“The Times They Are a Changin'” pretty well sums up this year’s Emmy craft contenders for production and costume design. The series all deal with social, political and cultural upheaval, which provided creative opportunities in designing and dressing characters on the cusp of change.
In the race for production design (fantasy or contemporary), Amazon’s adaptation of Philip K.Dick’s “The Man in the High Castle” is building buzz for its retro-future vision, in which the Nazis and Japanese won World War II.
For production designer Drew Boughton, that meant three distinct looks for New York City (run by the Nazis), San Francisco (occupied by the Japanese) and Canon City, Colorado (the neutral zone). New York offered an austere, concrete, gray vibe reminiscent of the Eastern block, San Francisco went more wood and aqua blue and Canon City was rural, like a Western.
“What are the things that you are going to subtract that are going to be absolutely different? That’s what makes the show unique and special,” said Boughton.
After winning the Emmy last year for period design, for “The Knick” production designer Howard Cummings broadened the tension between social progress and class disparity in the New York hospital drama set in 1901. He ventured from Yonkers to Staten Island and everywhere else in between—as well as creeping into Long Island. He even expands into the higher echelons of affluence.
Director Steven Soderbergh not only continued his use of fluid hand-held shots with the RED on his shoulder, but also did more single takes. And because adjoining sets were built like a location, he could maneuver around very efficiently and combine scenes.
But “The Knick” will have to contend with both “Outlander” and “Downton Abbey” (the sentimental fave because of its farewell season). Production designer Jon Gary Steele nailed the glam 18th century Paris for Season 2 of “Outlander” with more elegance and decadence. Gone are the browns of Scotland in favor of more emerald and gold. “It’s deep and rich and rubbed with waxes. There are printed tapestries and all the moldings are gilded,” said Steele.
In wrapping up the exceptional British saga about the Crawleys, “Downton Abbey” offered three weddings and a day at the races. And the design highlight was the spectacular Brooklands car race.
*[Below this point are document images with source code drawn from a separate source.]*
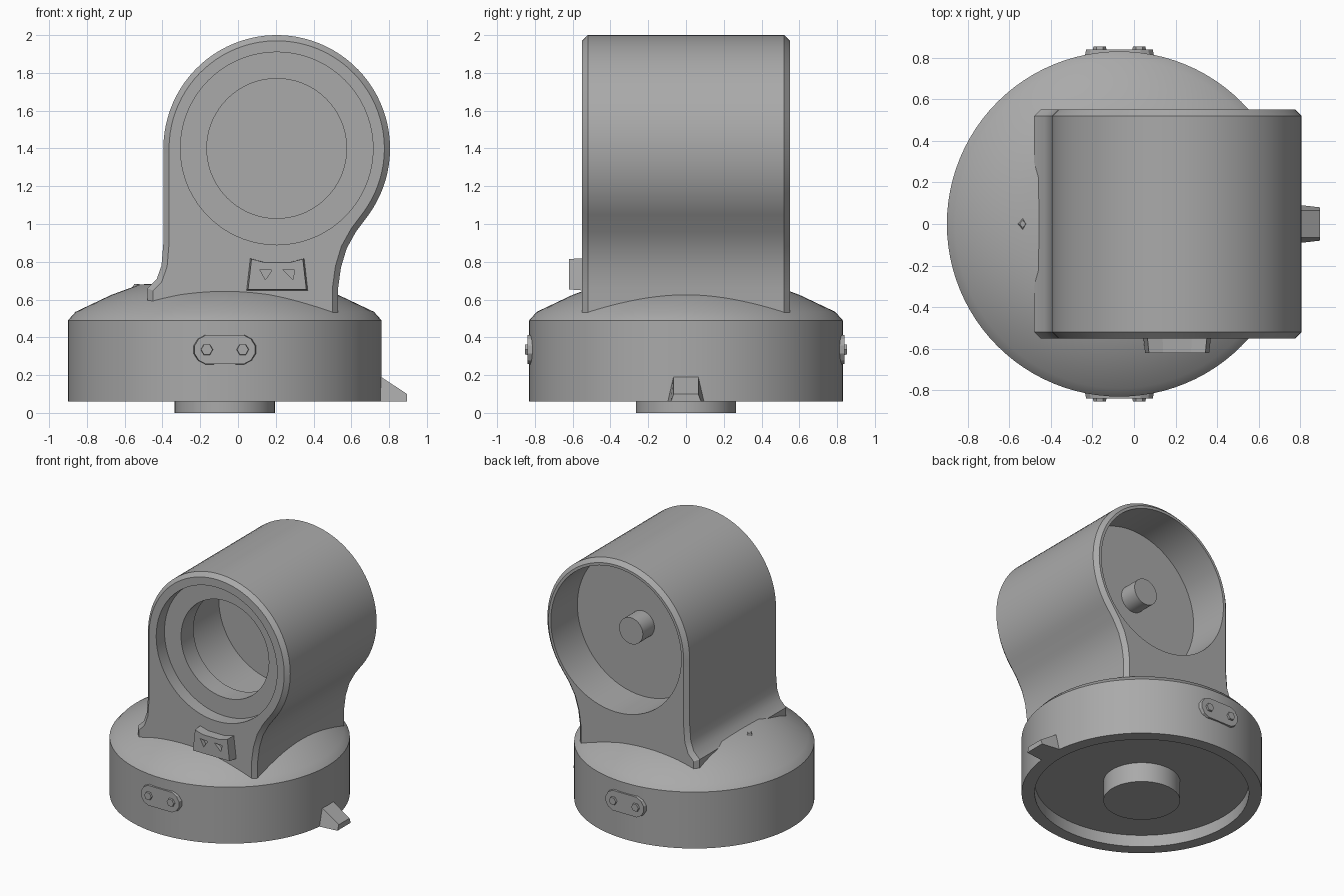
import bpy, bmesh, math
from mathutils import Matrix, Vector

old = bpy.data.objects.get("Cube")
if old:
    bpy.data.objects.remove(old)

grey = bpy.data.materials.new("plain grey")
grey.use_nodes = True
COLOUR = (0.4, 0.4, 0.4, 1)
grey.diffuse_color = COLOUR
grey.node_tree.nodes["Principled BSDF"].inputs["Base Color"].default_value = COLOUR

BASE_X = -0.07                 # axis of the round base
HUB = Vector((0.205, 0, 1.4))  # centre of the hood barrel


def finish(bm, name, smooth=True):
    bmesh.ops.recalc_face_normals(bm, faces=bm.faces[:])
    me = bpy.data.meshes.new(name)
    bm.to_mesh(me)
    bm.free()
    ob = bpy.data.objects.new(name, me)
    bpy.context.collection.objects.link(ob)
    me.materials.append(grey)
    if smooth:
        activate(ob)
        bpy.ops.object.shade_smooth_by_angle(angle=math.radians(30))
    return ob


def activate(ob):
    bpy.ops.object.select_all(action='DESELECT')
    ob.select_set(True)
    bpy.context.view_layer.objects.active = ob


def prism(name, pts, y0, y1, shrink=1.0, smooth=True):
    """Extrude an xz outline from y0 to y1, scaling the far end."""
    bm = bmesh.new()
    cx = sum(p[0] for p in pts) / len(pts)
    cz = sum(p[1] for p in pts) / len(pts)
    near = [bm.verts.new((x, y0, z)) for x, z in pts]
    far = [bm.verts.new((cx + (x - cx) * shrink, y1, cz + (z - cz) * shrink)) for x, z in pts]
    bm.faces.new(near)
    bm.faces.new(far[::-1])
    for i in range(len(pts)):
        j = (i + 1) % len(pts)
        bm.faces.new((near[i], far[i], far[j], near[j]))
    return finish(bm, name, smooth)


def disc(cx, cz, r, n=72):
    return [(cx + r * math.cos(2 * math.pi * i / n), cz + r * math.sin(2 * math.pi * i / n))
            for i in range(n)]


def cut(ob, cutter):
    activate(ob)
    mod = ob.modifiers.new("cut", 'BOOLEAN')
    mod.operation = 'DIFFERENCE'
    mod.solver = 'EXACT'
    mod.object = cutter
    bpy.ops.object.modifier_apply(modifier=mod.name)
    bpy.data.objects.remove(cutter)


# Round base: stub, hollow underside, wall and sloped shoulder
profile = [(0, 0), (.265, 0), (.265, .15), (.74, .15), (.74, .06), (.83, .06),
           (.83, .49), (.79, .535), (.6, .625), (.45, .68), (0, .7)]
bm = bmesh.new()
vs = [bm.verts.new((r, 0, z)) for r, z in profile]
es = [bm.edges.new(p) for p in zip(vs, vs[1:])]
bmesh.ops.spin(bm, geom=vs + es, cent=(0, 0, 0), axis=(0, 0, 1), angle=2 * math.pi,
               steps=96, use_duplicate=False)
bmesh.ops.remove_doubles(bm, verts=bm.verts[:], dist=1e-4)
bmesh.ops.translate(bm, verts=bm.verts[:], vec=(BASE_X, 0, 0))
finish(bm, "base")

# Hood: round barrel on a neck with flared foot
arc = [(HUB.x + .6 * math.cos(math.radians(a)), HUB.z + .6 * math.sin(math.radians(a)))
       for a in range(-36, 181, 4)]
neck_right = [(.53, .45), (.53, .66), (.545, .77), (.575, .87), (.625, .96)]
neck_left = [(-.395, .9), (-.405, .78), (-.43, .71), (-.48, .66), (-.48, .45)]
hood = prism("hood", neck_right + arc + neck_left, -.55, .55, smooth=False)
bm = bmesh.new()
bm.from_mesh(hood.data)
rim = [e for e in bm.edges if abs(e.verts[0].co.y - e.verts[1].co.y) < 1e-5]
bmesh.ops.bevel(bm, geom=rim, offset=.03, segments=1, affect='EDGES')
bm.to_mesh(hood.data)
bm.free()

# Front recess, front hole, inner cavity, back opening
for radius, y0, y1 in ((.51, -.7, -.45), (.37, -.5, -.25), (.5, -.3, .19), (.55, .23, .7)):
    cut(hood, prism("cutter", disc(HUB.x, HUB.z, radius), y0, y1, smooth=False))
activate(hood)
bpy.ops.object.shade_smooth_by_angle(angle=math.radians(30))

# Boss in the back opening
prism("back_boss", disc(HUB.x, HUB.z, .1, 40), .2, .37)

# Front plate with sagging top and two triangular dents
plate = prism("front_plate", [(.04, .645), (.375, .645), (.355, .82), (.28, .8), (.135, .8),
                              (.06, .82)], -.5, -.62, .92, False)
for x, tip in ((.15, -.005), (.27, .02)):
    cut(plate, prism("cutter", [(x - .035, .76), (x + .03, .755), (x + tip, .705)],
                     -.7, -.59, smooth=False))

# Oval lugs with two studs, front and back
for side, label in ((-1, "front"), (1, "back")):
    oval = [(BASE_X + math.copysign(.085, c) + .09 * c, .335 + .085 * s)
            for c, s in ((math.cos(math.radians(a)), math.sin(math.radians(a)))
                         for a in range(15, 375, 30))]
    prism(label + "_lug", oval, side * .78, side * .84, .93, False)
    for x in (-.165, .025):
        prism(label + "_stud", disc(x, .335, .04, 6), side * .8, side * .853, .75, False)

# Wedge tab on the left side of the base
bm = bmesh.new()
bmesh.ops.create_cube(bm, size=1)
for v in bm.verts:
    outer, top = v.co.x > 0, v.co.z > 0
    side = math.copysign(1, v.co.y)
    half = .065 if top else (.08 if outer else .1)
    v.co = (.895 if outer else .72, side * half, (.1 if outer else .215) if top else .06)
finish(bm, "side_tab", False)

# Small diamond nub on the shoulder
bm = bmesh.new()
bmesh.ops.create_cone(bm, cap_ends=True, segments=4, radius1=.045, radius2=.02, depth=.03,
                      matrix=Matrix.Translation((-.535, 0, .667)) @ Matrix.Diagonal((.7, 1, 1, 1)))
finish(bm, "shoulder_nub", False)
For production designer Donal Woods, he first had to chase down racing cars from 1925. “We spent about a week shooting there [at the Goodwood Circuit in West Sussex],” Woods said. Charlie’s [Julian Ovenden] terrible, fatal crash was dashing on somewhere else [a bank of road similar to the racetrack].”
Meanwhile, “Downton Abbey,” which won the Emmy last year for period/fantasy costumes, will likely win again for its glorious weddings of Lady Mary (Michelle Dockery), Mrs. Hughes (Phyllis Logan) and Lady Edith (Laura Carmichael).
For Mrs. Hughes, costume designer Anna Mary Scott Robbins found a beautiful velvet coat, a vintage piece of 1920s lace and then made little pearl-embroidered roses with silk. Lady Mary wore a cream lace-embroidered dress and matching jacket with pleating for a more fashion-forward look, and Lady Edith’s exquisite wedding dress was the showstopper: Brussels lace was collected from various places by Robbins and augmented with a mint-condition, detachable train.
But there’s strong competition from “GOT,” “Outlander” and “Roots.” Emmy-winning costume designer Michele Clapton returned for the “GOT” finale to create the stunning coronation gown for Lena Headey’s Cersei made from lightweight Italian-cut leather and silver and black textured brocade; costume designer Terry Dresbach elegantly dressed Claire (Caitriona Balfe) for the French court, but with a solid, ’40s vibe (her red dress is deep crimson with 15 yards of fabric); and costume designer Ruth Carter re-imagined “Roots” as a cross-generational saga with greater historical verisimilitude (950 pieces were aged and the family wardrobe was united by a rich blue rooted in the indigo harvested in Africa).
Last year’s contemporary costume winner, “Transparent” (Amazon’s groundbreaking transgender show created by Jill Soloway), has certainly upped its game in Season 2 by adding a parallel subplot from ’30s Berlin that brings a forgotten trans-history back to life.
Costume designer Marie Schley dresses up characters from Institute for Sexology in hip fashion, including three party scenes featuring model Hari Nef in her TV debut. Schley also makes Maura Pfefferman (Jeffrey Tambor) more feminine this season with several earthy dresses.
While “Transparent” will be hard to beat again, “American Horror Story: Hotel” has the power of Lady Gaga as The Countess. Costume designer Lou Eyrich took inspiration from old Hollywood glam (particularly MGM costume designer Adrian and artist Daphne Guinness) in creating a sexy wardrobe and accessories that spanned the 20th century and fit the fashionista in new retro ways.